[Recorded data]
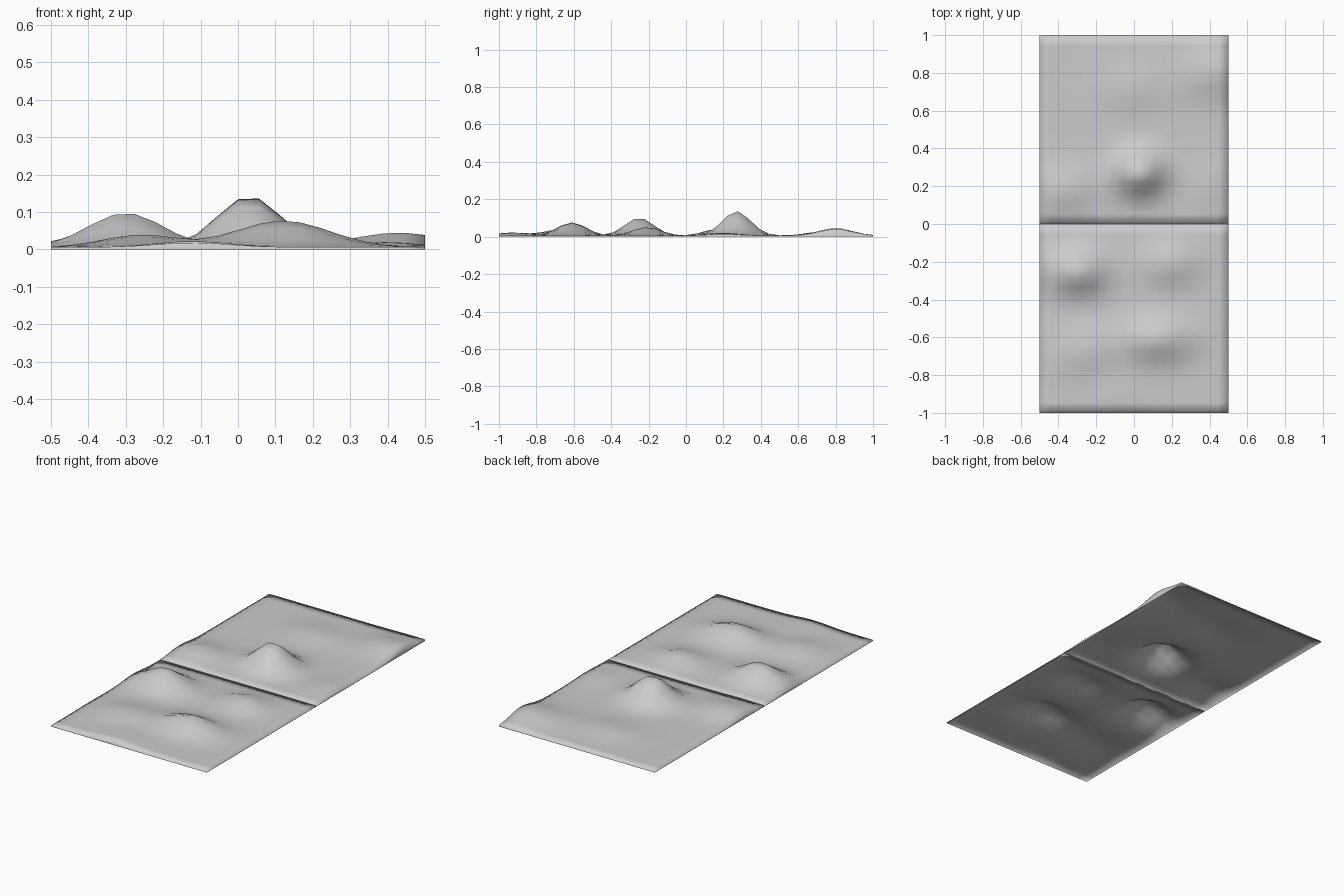
import bpy
import bmesh
import math

if "Cube" in bpy.data.objects:
    bpy.data.objects.remove(bpy.data.objects["Cube"], do_unlink=True)

CELLS = 18
BASE = 0.006

# One plain grey for the whole terrain
grey = bpy.data.materials.new("ground_grey")
grey.use_nodes = True
colour = (0.6, 0.6, 0.6, 1)
grey.diffuse_color = colour
grey.node_tree.nodes["Principled BSDF"].inputs["Base Color"].default_value = colour

# Hills: centre x, centre y, height, spread in x, spread in y
FRONT_HILLS = [
    (-0.30, -0.25, 0.098, 0.10, 0.075),
    (0.12, -0.61, 0.071, 0.125, 0.075),
    (0.19, -0.21, 0.046, 0.10, 0.075),
    (-0.26, -0.67, 0.033, 0.10, 0.09),
    (-0.12, -0.93, 0.016, 0.10, 0.09),
]
BACK_HILLS = [
    (0.03, 0.27, 0.137, 0.085, 0.075),
    (0.43, 0.80, 0.040, 0.12, 0.09),
    (0.00, 0.72, 0.020, 0.12, 0.08),
    (-0.37, 0.18, 0.038, 0.10, 0.08),
    (0.40, 0.20, 0.014, 0.08, 0.09),
]


def ground_height(x, y, hills):
    """Sum of rounded bumps over the flat ground."""
    z = BASE
    for cx, cy, h, sx, sy in hills:
        z += h * math.exp(-0.5 * (((x - cx) / sx) ** 2 + ((y - cy) / sy) ** 2))
    return z


def terrain_tile(name, centre_y, hills):
    """Open-bottomed square of rolling ground with a skirt down to z = 0."""
    bm = bmesh.new()
    bmesh.ops.create_grid(bm, x_segments=CELLS, y_segments=CELLS, size=0.5)
    for v in bm.verts:
        v.co.y += centre_y
        v.co.z = ground_height(v.co.x, v.co.y, hills)
    # Skirt around the border
    rim = [e for e in bm.edges if e.is_boundary]
    skirt = bmesh.ops.extrude_edge_only(bm, edges=rim)["geom"]
    for v in skirt:
        if isinstance(v, bmesh.types.BMVert):
            v.co.z = 0
    bmesh.ops.recalc_face_normals(bm, faces=bm.faces)
    if sum(f.normal.z for f in bm.faces) < 0:
        bmesh.ops.reverse_faces(bm, faces=bm.faces)
    for f in bm.faces:
        f.smooth = True
    mesh = bpy.data.meshes.new(name)
    bm.to_mesh(mesh)
    bm.free()
    mesh.materials.append(grey)
    tile = bpy.data.objects.new(name, mesh)
    bpy.context.collection.objects.link(tile)
    return tile


terrain_tile("front_terrain_tile", -0.5, FRONT_HILLS)
terrain_tile("back_terrain_tile", 0.5, BACK_HILLS)
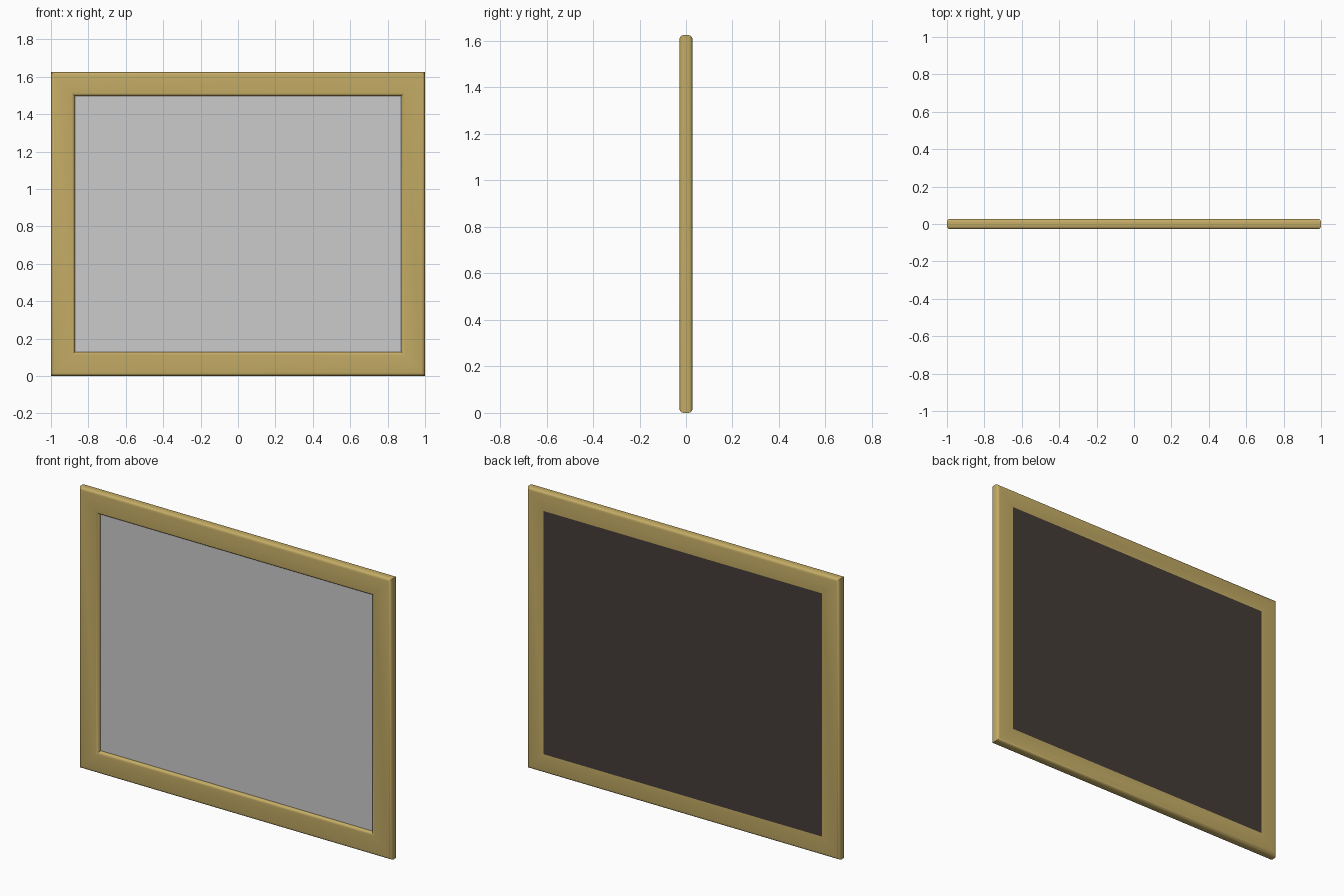
import bpy, bmesh, math

if "Cube" in bpy.data.objects:
    bpy.data.objects.remove(bpy.data.objects["Cube"])

W, H, D = 2.0, 1.625, 0.056    # outer width, height, depth
BAR, R = 0.128, 0.018          # bar width, edge rounding


def material(name, rgb):
    m = bpy.data.materials.new(name)
    m.diffuse_color = (*rgb, 1)
    m.use_nodes = True
    m.node_tree.nodes["Principled BSDF"].inputs["Base Color"].default_value = m.diffuse_color
    return m


def add_object(name, bm, mat=None):
    bmesh.ops.recalc_face_normals(bm, faces=bm.faces)
    me = bpy.data.meshes.new(name)
    bm.to_mesh(me)
    bm.free()
    ob = bpy.data.objects.new(name, me)
    bpy.context.collection.objects.link(ob)
    if mat:
        me.materials.append(mat)
    return ob


def slab(name, border, y0, y1, mat=None):
    """Box inset from the outer edge by border, between two depths."""
    bm = bmesh.new()
    bmesh.ops.create_cube(bm, size=1)
    bmesh.ops.scale(bm, verts=bm.verts, vec=(W - 2 * border, y1 - y0, H - 2 * border))
    bmesh.ops.translate(bm, verts=bm.verts, vec=(0, (y0 + y1) / 2, H / 2))
    return add_object(name, bm, mat)


def rounded_profile(steps=4):
    """Rounded rectangle as (inset from outer edge, depth)."""
    pts = []
    for k, (u, y) in enumerate([(BAR - R, D/2 - R), (R, D/2 - R), (R, R - D/2), (BAR - R, R - D/2)]):
        for i in range(steps + 1):
            a = math.pi / 2 * (k + i / steps)
            pts.append((u + R * math.cos(a), y + R * math.sin(a)))
    return pts


# mitred frame: rounded profile swept round the four corners
bm = bmesh.new()
rings = []
for sx, sz in [(-1, -1), (1, -1), (1, 1), (-1, 1)]:
    rings.append([bm.verts.new((sx * (W/2 - u), y, H/2 + sz * (H/2 - u)))
                  for u, y in rounded_profile()])
for a, b in zip(rings, rings[1:] + rings[:1]):
    n = len(a)
    for i in range(n):
        j = (i + 1) % n
        bm.faces.new((a[i], a[j], b[j], b[i]))
frame = add_object("frame", bm, material("gold_wood", (0.55, 0.41, 0.13)))
bpy.context.view_layer.objects.active = frame
frame.select_set(True)
bpy.ops.object.shade_smooth_by_angle(angle=math.radians(35))

# recessed picture and the dark backing flush with the rear
slab("picture", BAR - 0.01, -0.008, 0.004)
slab("backing", BAR - R, 0.006, D / 2, material("dark_backing", (0.06, 0.045, 0.04)))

**Problem requirements**: Copy every line in the data above that has the string "return" in it.

**Solution to the exercise**:
    return z
    return tile
    return m
    return ob
    return add_object(name, bm, mat)
    return pts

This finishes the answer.